Biomedical Implants

Biomedical microsystems are one of the most emerging topics in the field of microscale circuits and systems. They can be used in diagnosis, therapy and rehabilitation. Prominent examples are functional electrical stimulators, such as the cardiac pacemaker or the cochlear implant for the deaf, DNA analysis on microarrays, and many more. There main advantage of integrated circuits in these systems is the high degree of functionality, which can be achieved on a very limited amount of space.

This is especially important, if biomedical microsystems are implanted into the human body. Here, the most recent advances are found in neural recorders, which envision the brain-machine interface in the future, and also highly advanced neural stimulators, as the vision prosthesis. Beside stimulation of the human cortex, the retinal implant has received an enormous interest in the last decade. It is a complex microsystem, which is mostly completely implanted into the human eyeball. There it elicts light perception by electrically stimulating the retina. Due to the required high resolution of visual perception, hundreds of stimulation sites are required. Therefore, the use of highly sophisticated integrated electronics for supply generation, data communication, electrical stimulation and more is mandatory.

Our research in biomedical electronics focuses on both, epiretinal (Group Prof. Ortmanns) and subretinal (Group Prof. Rothermel) implants.

Beside, also research is conducted on general circuit techniques for implantable circuits and systems (Group Ortmanns), beyond others on neural recording and stimulation circuitry, electrically safe tissue interfacing, closed loop stimulation electronics, wireless, low-power data communication and real-time control of telemetric energy transfer.


Electrochemical Sensor Integrated Circuits

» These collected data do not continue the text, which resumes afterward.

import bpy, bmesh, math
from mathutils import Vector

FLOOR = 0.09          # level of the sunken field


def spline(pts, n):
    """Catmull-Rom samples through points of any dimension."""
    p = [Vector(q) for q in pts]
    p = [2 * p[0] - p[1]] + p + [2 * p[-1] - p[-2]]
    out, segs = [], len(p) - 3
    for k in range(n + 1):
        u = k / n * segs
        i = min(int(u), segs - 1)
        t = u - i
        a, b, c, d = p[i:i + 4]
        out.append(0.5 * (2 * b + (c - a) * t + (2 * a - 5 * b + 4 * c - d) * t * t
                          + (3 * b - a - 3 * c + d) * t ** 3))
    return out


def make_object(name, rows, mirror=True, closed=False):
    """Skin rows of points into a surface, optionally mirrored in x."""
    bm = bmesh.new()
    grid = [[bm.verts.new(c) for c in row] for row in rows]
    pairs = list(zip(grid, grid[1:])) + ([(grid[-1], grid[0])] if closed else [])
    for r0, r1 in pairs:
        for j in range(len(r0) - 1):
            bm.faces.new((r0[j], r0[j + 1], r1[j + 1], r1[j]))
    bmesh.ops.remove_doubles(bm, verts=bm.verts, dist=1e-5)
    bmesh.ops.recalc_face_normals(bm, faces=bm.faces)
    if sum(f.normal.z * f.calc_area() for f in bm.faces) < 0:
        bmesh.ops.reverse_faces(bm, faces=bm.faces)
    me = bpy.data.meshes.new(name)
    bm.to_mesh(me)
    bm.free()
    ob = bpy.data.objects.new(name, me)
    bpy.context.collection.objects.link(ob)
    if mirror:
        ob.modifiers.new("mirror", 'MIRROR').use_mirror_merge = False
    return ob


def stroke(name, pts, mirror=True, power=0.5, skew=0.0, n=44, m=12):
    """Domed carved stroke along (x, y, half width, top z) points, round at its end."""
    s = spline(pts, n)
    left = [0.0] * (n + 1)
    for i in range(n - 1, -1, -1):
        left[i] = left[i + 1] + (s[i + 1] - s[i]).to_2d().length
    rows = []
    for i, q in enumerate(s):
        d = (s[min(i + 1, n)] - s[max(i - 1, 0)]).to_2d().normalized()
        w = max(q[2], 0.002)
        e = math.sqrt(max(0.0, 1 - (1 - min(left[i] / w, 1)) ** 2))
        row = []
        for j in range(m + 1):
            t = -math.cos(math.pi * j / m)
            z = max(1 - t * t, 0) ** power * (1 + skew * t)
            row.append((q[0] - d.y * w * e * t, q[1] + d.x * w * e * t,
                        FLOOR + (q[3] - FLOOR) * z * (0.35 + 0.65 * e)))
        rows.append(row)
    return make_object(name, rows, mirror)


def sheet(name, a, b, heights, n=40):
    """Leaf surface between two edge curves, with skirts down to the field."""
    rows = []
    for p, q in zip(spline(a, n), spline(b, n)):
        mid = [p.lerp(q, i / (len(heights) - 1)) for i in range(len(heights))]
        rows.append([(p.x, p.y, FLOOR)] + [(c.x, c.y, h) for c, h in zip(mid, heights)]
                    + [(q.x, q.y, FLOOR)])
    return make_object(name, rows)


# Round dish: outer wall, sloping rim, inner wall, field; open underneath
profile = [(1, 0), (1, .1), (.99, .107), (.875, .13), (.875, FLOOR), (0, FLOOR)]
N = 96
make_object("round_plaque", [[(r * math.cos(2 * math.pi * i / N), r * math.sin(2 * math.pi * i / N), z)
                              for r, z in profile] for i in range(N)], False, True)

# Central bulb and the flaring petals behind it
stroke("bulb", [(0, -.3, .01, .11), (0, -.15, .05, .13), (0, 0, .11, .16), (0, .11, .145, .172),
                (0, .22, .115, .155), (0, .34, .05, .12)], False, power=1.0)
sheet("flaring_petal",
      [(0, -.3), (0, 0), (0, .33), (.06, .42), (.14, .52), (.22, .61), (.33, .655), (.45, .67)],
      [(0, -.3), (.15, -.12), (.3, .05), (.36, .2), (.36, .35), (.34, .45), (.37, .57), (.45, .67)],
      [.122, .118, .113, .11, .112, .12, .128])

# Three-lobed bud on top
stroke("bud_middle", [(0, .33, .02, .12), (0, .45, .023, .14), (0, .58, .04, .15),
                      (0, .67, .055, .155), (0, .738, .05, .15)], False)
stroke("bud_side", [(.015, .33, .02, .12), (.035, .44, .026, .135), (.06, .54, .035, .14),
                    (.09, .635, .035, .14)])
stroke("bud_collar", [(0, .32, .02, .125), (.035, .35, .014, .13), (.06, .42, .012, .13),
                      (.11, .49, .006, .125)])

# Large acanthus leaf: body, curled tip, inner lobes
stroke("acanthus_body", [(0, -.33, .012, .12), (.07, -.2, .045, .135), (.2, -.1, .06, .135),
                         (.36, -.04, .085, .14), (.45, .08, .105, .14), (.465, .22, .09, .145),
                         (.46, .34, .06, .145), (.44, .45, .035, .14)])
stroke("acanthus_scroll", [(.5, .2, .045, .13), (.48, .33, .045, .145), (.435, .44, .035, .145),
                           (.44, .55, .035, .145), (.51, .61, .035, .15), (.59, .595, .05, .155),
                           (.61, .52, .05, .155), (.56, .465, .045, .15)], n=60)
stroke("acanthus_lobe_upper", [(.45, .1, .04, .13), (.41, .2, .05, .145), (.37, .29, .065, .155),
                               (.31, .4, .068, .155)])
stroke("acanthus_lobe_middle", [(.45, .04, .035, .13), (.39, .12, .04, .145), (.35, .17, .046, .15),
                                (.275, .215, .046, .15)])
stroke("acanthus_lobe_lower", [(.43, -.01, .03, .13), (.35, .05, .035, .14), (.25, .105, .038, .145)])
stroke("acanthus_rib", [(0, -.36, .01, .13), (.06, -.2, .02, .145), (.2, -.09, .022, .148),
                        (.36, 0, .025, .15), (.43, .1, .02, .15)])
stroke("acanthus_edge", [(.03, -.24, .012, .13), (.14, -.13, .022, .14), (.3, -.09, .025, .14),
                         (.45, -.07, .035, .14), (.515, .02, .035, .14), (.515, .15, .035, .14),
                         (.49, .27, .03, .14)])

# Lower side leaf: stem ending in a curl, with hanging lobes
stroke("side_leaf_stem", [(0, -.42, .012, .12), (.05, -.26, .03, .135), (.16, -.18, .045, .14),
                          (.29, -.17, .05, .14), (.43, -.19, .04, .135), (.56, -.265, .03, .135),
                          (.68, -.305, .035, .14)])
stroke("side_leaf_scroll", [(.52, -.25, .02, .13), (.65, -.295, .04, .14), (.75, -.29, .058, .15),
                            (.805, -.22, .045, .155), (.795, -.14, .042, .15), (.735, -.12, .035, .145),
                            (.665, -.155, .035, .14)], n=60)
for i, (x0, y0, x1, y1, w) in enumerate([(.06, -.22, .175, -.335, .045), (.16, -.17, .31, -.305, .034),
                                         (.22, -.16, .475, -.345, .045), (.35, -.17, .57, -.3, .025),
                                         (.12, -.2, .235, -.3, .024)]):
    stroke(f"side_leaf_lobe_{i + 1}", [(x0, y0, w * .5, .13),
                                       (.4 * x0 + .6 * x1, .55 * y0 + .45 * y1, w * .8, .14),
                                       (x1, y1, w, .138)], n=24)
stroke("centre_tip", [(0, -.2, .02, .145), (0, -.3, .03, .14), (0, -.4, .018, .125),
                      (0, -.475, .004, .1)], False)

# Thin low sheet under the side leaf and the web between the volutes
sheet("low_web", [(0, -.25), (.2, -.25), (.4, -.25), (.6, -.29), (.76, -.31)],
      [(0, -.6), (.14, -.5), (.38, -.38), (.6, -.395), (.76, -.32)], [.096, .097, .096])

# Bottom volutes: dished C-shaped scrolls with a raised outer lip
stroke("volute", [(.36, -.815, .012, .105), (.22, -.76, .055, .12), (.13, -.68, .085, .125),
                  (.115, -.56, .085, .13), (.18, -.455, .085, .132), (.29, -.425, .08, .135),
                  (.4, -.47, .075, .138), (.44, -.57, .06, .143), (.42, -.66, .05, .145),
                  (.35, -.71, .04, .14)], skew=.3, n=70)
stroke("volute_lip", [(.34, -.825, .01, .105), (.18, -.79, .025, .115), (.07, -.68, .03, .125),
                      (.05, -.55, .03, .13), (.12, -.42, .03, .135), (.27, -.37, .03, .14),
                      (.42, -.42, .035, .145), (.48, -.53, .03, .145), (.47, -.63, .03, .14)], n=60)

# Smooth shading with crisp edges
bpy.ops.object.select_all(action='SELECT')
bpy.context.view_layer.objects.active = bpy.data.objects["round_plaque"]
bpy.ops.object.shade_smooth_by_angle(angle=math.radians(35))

M. Assarzadeh: The electrochemical detection of target molecules, the analysis of bioimpedances and the realization in microsystems have received an increasing attention lately. Chronoamperometry (CA), cyclic voltammetry (CV) and electrical impedance spectroscopy (EIS) are the most common methods that are used for the analysis of endogenous and exogenous molecules or electrical properties of tissues ... [more]

Data Compression Techniques for Brain Machine Interfaces

M. Pagin: In last decades development of Brain Machine Interfaces (BMIs) became more and more widespread. The technology allows recording of electrical activity in the brain, to further understand its complex dynamics. But not just for pure research, BMIs offer a bridge between thoughts and actions, robotic prosthesis activated by “thoughts” have already been tested on human patients ... [more]

IC design for an Optical Transcutaneous Telemetric Link

M. Haas: In recent years, brain machine interfaces enable scientists to observe and record neural activity. In some cases neural stimuli can also be applied to partially restore lost neural functionality.  Such interfaces require means of bidirectional wireless communication between the brain implant and the outside world without the risk of inflammation ...  [more]

CMOS Circuits for Multi-Channel, Bidirectional Neural Interfaces

S. Reich, M. Sporer: Bidirectional, neural interfaces are a tool which is widely used in the study of the complex interconnections between neurons within the brain. To understand the activity of neural cells, nervous tissue is first stimulated with a current or voltage signal and afterwards its electrical activity is observed ... [more]

Circuit design for a subretinal stimulator

S. Moll, H. Schütz, R. Steinhoff: In this project we develop CMOS circuits optimized for the usage in medical implants. The emphasis is on low-power, optimized silicon area, and optimized performance ... [more]